Please note that tax, investment, pension and ISA rules can change and the information and any views contained in this article may now be inaccurate.
Missed the rush on an IPO? Wait for a pullback before buying
With more than 2,000 stocks listed on the London Stock Exchange and thousands more on markets overseas, one might have thought there is no need to fuss about more companies deciding to float on a stock exchange and offer their shares for the public to buy.
What actually occurs is a fascination with new names coming to market as investors are eager to see if any of these companies have a compelling story, such as providing products or services in strong demand.
Some investors rush to get involved, believing the best gains are made early on. Others like to sit back and wait for this initial flurry to play out.
As we mention in this week’s in-depth look at IPOs – offering shares to the public for the first time – you often see short-term traders get in and out in a matter of days or weeks, only to be replaced by more serious longer-term investors.
If a stock has already shot up as the market opens on the first day of dealings, it can often pay to wait for the fuss to die down before thinking about taking a position. For example, Dr Martens (DOCS) listed at 370p on 29 January and just over a week later it had jumped to 513p. It then didn’t take long before the shares began falling – at the time of writing they were trading 12% below their peak at 449p.
An IPO is often the first chance for directors to realise value in shares they may have bought when the business was privately owned or earned as part of their remuneration package.
In many cases, these shares weren’t tradeable until the company joined the stock market and so it doesn’t seem too bad that directors sell a few at IPO or later.
Check to see how much stock they’ve got left after selling – it’s not a good sign if it’s less than half of what they previously owned. Ideally, we want to see directors remain investors as their interests will be aligned with other shareholders.
A company must make stock available to be able to start trading on the market. That either comes from existing shareholders or backers selling some of their holding or the company issuing new shares to raise money at the IPO.
Backers pre-IPO may include private equity firms and they typically see a stock market listing as an exit route, either selling all their stock at the flotation or within a year or two afterwards.
Dr Martens’ management, directors, employees and some former executives are not allowed to sell their shares for at least a year after its IPO, while other stakeholders including private equity group Permira will be locked in for 180 days.
Some investors worry about a share overhang, when you know there is likely to be a large swathe of pre-IPO investors getting out as soon as restrictions are lifted.

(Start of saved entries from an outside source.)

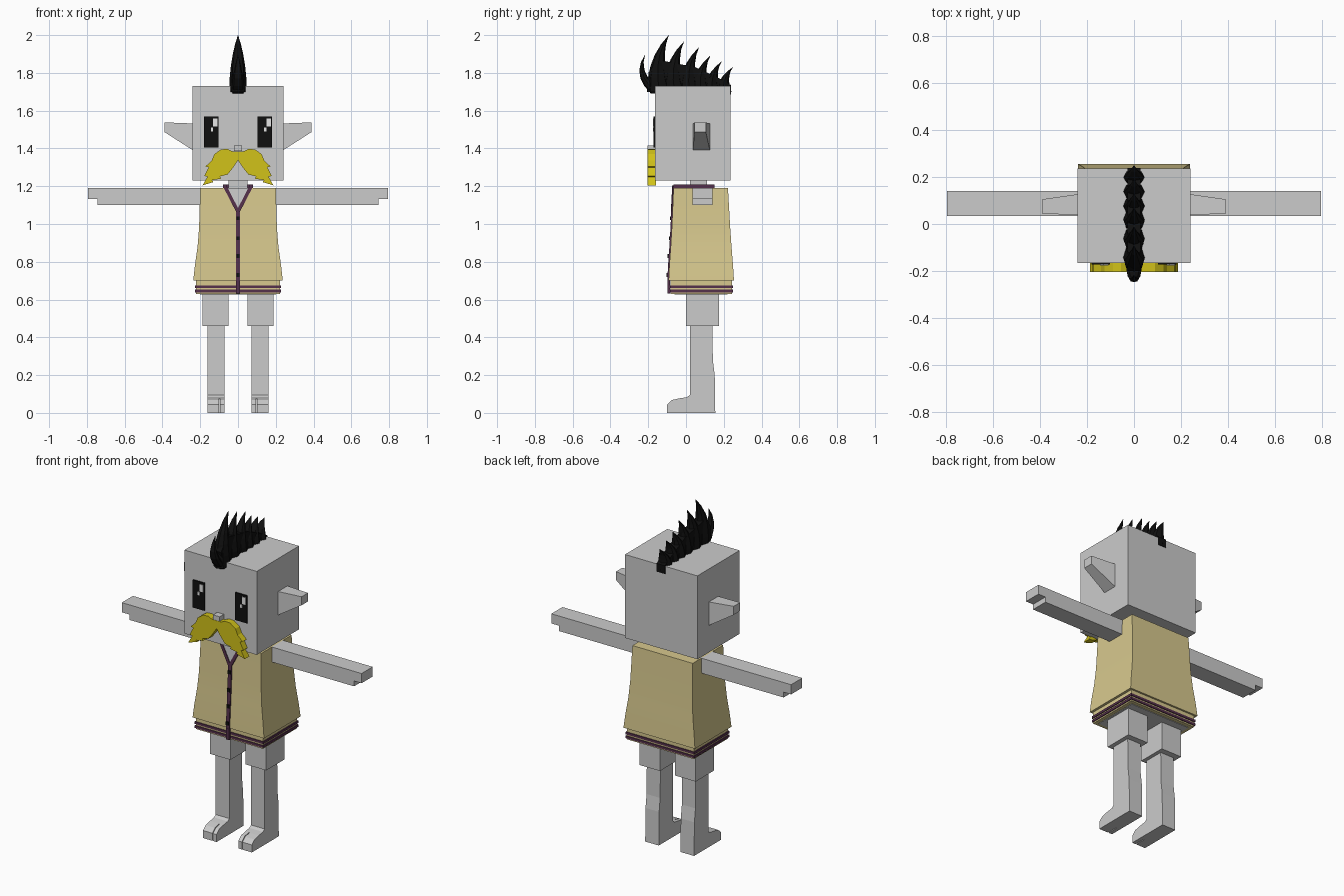
import bpy, bmesh, math
from mathutils import Vector

if "Cube" in bpy.data.objects:
    bpy.data.objects.remove(bpy.data.objects["Cube"])


def material(name, rgb):
    m = bpy.data.materials.new(name)
    m.use_nodes = True
    m.diffuse_color = (*rgb, 1)
    bsdf = next(n for n in m.node_tree.nodes if n.type == 'BSDF_PRINCIPLED')
    bsdf.inputs["Base Color"].default_value = (*rgb, 1)
    bsdf.inputs["Roughness"].default_value = 0.8
    return m


SKIN = material("pale grey", (0.6, 0.6, 0.6))
TAN = material("tan cloth", (0.68, 0.58, 0.27))
PURPLE = material("plum trim", (0.09, 0.03, 0.07))
YELLOW = material("mustard yellow", (0.64, 0.54, 0.01))
BLACK = material("black", (0.005, 0.005, 0.005))
WHITE = material("white", (0.8, 0.8, 0.8))


def finish(name, bm, mat, smooth=False):
    bmesh.ops.recalc_face_normals(bm, faces=bm.faces)
    me = bpy.data.meshes.new(name)
    bm.to_mesh(me)
    bm.free()
    me.materials.append(mat)
    ob = bpy.data.objects.new(name, me)
    bpy.context.collection.objects.link(ob)
    if smooth:
        bpy.ops.object.select_all(action='DESELECT')
        ob.select_set(True)
        bpy.context.view_layer.objects.active = ob
        bpy.ops.object.shade_smooth_by_angle(angle=math.radians(35))
    return ob


def loft(name, rings, mat, smooth=False):
    """Join rings of equal length with quads and cap both ends."""
    bm = bmesh.new()
    loops = [[bm.verts.new(p) for p in r] for r in rings]
    n = len(loops[0])
    for a, b in zip(loops, loops[1:]):
        for i in range(n):
            j = (i + 1) % n
            bm.faces.new((a[i], a[j], b[j], b[i]))
    bm.faces.new(loops[0])
    bm.faces.new(loops[-1])
    return finish(name, bm, mat, smooth)


def prism(name, pts, axis, lo, hi, mat, side=1):
    """Extrude a flat outline along the given axis; side=-1 mirrors in x."""
    rings = []
    for d in (lo, hi):
        ring = []
        for p in pts:
            c = list(p)
            c.insert(axis, d)
            c[0] *= side
            ring.append(c)
        rings.append(ring)
    return loft(name, rings, mat)


def rect(x0, x1, y0, y1):
    return [(x0, y0), (x1, y0), (x1, y1), (x0, y1)]


def box(name, x, y, z, mat, side=1):
    return prism(name, rect(*x, *y), 2, *z, mat, side)


def bar(name, p, q, width, depth, mat):
    """Square-ended strip from p to q."""
    p, q = Vector(p), Vector(q)
    d = (q - p).normalized()
    ref = Vector((0, 1, 0)) if abs(d.z) > 0.3 else Vector((0, 0, 1))
    u = d.cross(ref).normalized() * width / 2
    v = d.cross(u).normalized() * depth / 2
    return loft(name, [[c + u + v, c - u + v, c - u - v, c + u - v]
                       for c in (p, q)], mat)


# Head, neck and nose
box("head", (-.24, .24), (-.165, .235), (1.23, 1.73), SKIN)
box("neck", (-.05, .05), (.02, .11), (1.17, 1.24), SKIN)
box("nose", (-.022, .022), (-.205, -.16), (1.387, 1.415), SKIN)

# Eyes, both with the highlight on the same side
for label, x in (("right", -.18), ("left", .102)):
    box(label + "_eye", (x, x + .078), (-.173, -.164), (1.405, 1.57), BLACK)
    box(label + "_eye_shine", (x + .048, x + .072), (-.176, -.172),
        (1.515, 1.558), WHITE)
    box(label + "_eye_spark", (x + .036, x + .048), (-.176, -.172),
        (1.49, 1.51), WHITE)

# Jacket: flared body, (height, half width, front, back)
levels = [(.70, .237, -.092, .254), (.78, .228, -.088, .249),
          (.88, .214, -.081, .241), (.98, .206, -.075, .234),
          (1.19, .20, -.066, .222)]
loft("jacket", [[(-w, f, z), (w, f, z), (w, b, z), (-w, b, z)]
                for z, w, f, b in levels], TAN, True)
box("jacket_hem", (-.222, .222), (-.081, .243), (.63, .70), TAN)
box("jacket_lining", (-.2, .2), (-.06, .22), (.627, .631), SKIN)
for i, z in enumerate((.638, .661)):
    box(f"hem_stripe_{i + 1}", (-.227, .227), (-.086, .248),
        (z, z + .014), PURPLE)


def front(z):
    for a, b in zip(levels, levels[1:]):
        if z <= b[0]:
            return a[2] + (b[2] - a[2]) * max(0, z - a[0]) / (b[0] - a[0])
    return levels[-1][2]


# Open neckline with trim, front seam and buttons
v_tip, v_top = 1.075, 1.2
loft("neckline_skin", [[(-.062, front(1.19) + d, 1.191),
                        (.062, front(1.19) + d, 1.191),
                        (0, front(v_tip) + d, v_tip)]
                       for d in (-.004, .004)], SKIN)
collar = [(.07, front(v_top), v_top), (.07, .14, v_top)]
for s, label in ((1, "left"), (-1, "right")):
    a, b = [(s * x, y, z) for x, y, z in collar]
    bar(label + "_neckline_trim", (0, front(v_tip) - .002, v_tip - .01), a,
        .018, .014, PURPLE)
    bar(label + "_collar_trim", a, b, .02, .018, PURPLE)
bar("back_collar_trim", (-.08, .14, v_top), (.08, .14, v_top),
    .02, .018, PURPLE)
seam = [1.08, .98, .88, .78, .70, .632]
for i, (a, b) in enumerate(zip(seam, seam[1:])):
    bar(f"front_seam_{i + 1}", (0, front(a), a), (0, front(b), b),
        .022, .014, PURPLE)
for i, z in enumerate((1.03, .925, .83, .73)):
    y = front(z)
    box(f"button_{i + 1}", (-.009, .009), (y - .013, y - .004),
        (z - .01, z + .01), BLACK)

# Paired parts
moustache = [(0, 1.385), (.03, 1.385), (.055, 1.397), (.09, 1.395),
             (.125, 1.37), (.14, 1.335), (.172, 1.305), (.155, 1.3),
             (.178, 1.255), (.162, 1.25), (.187, 1.205), (.13, 1.222),
             (.137, 1.232), (.09, 1.24), (.095, 1.252), (.055, 1.262),
             (.025, 1.3), (0, 1.338)]
arm = [(.19, 1.10), (.745, 1.10), (.745, 1.132), (.795, 1.132),
       (.795, 1.19), (.19, 1.19)]
shin = [(.02, .46), (.14, .46), (.142, .28), (.152, .2), (.155, 0),
        (-.035, 0), (-.035, .077), (.005, .083), (.02, .095)]
toe = [(-.035, 0), (-.1, 0), (-.1, .045), (-.075, .068), (-.035, .077)]
for s, label in ((1, "left"), (-1, "right")):
    prism(label + "_moustache", moustache, 1, -.203, -.16, YELLOW, s)
    prism(label + "_arm", arm, 1, .035, .14, SKIN, s)
    box(label + "_thigh", (.05, .187), (0, .175), (.46, .632), SKIN, s)
    prism(label + "_shin_and_foot", shin, 0, .072, .162, SKIN, s)
    prism(label + "_big_toe", toe, 0, .072, .095, SKIN, s)
    prism(label + "_small_toes", toe, 0, .1, .162, SKIN, s)
    loft(label + "_ear", [
        [(s * x, y, z) for y, z in ((y0, z0), (y1, z0), (y1, z1), (y0, z1))]
        for x, y0, y1, z0, z1 in ((.235, .037, .127, 1.388, 1.532),
                                  (.39, .045, .105, 1.487, 1.538))], SKIN)

# Mohawk: a low crest with backward-curving spikes
crest = [(-.168, 1.70), (-.2, 1.80), (-.15, 1.87), (.05, 1.83),
         (.2, 1.76), (.238, 1.735), (.238, 1.685)]
prism("hair_crest", crest, 0, -.028, .028, BLACK)


def spike(name, base, bend, tip, depth, width):
    base, bend, tip = (Vector((0, *p)) for p in (base, bend, tip))
    rings = []
    for t in (0, .2, .4, .6, .8, .99):
        c = base * (1 - t) ** 2 + bend * 2 * t * (1 - t) + tip * t * t
        w, d = width * (1 - t ** 1.8), depth * (1 - t)
        rings.append([c + Vector((w * math.cos(a), d * math.sin(a), 0))
                      for a in (k * math.pi / 4 for k in range(8))])
    loft(name, rings, BLACK)


spike("hair_spike_1", (-.15, 1.69), (-.275, 1.79), (-.215, 1.90), .035, .034)
tips = [(-.09, 2.002), (-.01, 1.967), (.07, 1.937), (.13, 1.892),
        (.19, 1.862), (.25, 1.832)]
for i, (y, z) in enumerate(tips):
    spike(f"hair_spike_{i + 2}", (y - .05, 1.7),
          (y - .085 + i * .005, 1.7 + (z - 1.7) * .6), (y, z),
          .066 - i * .005, .047)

If the business is doing well, these shares will easily be mopped up by others. Big blocks of shares tend to be sold to one or more institutional investors via a share placing so you won’t have a slow and painful trickle of stock being dumped on the market.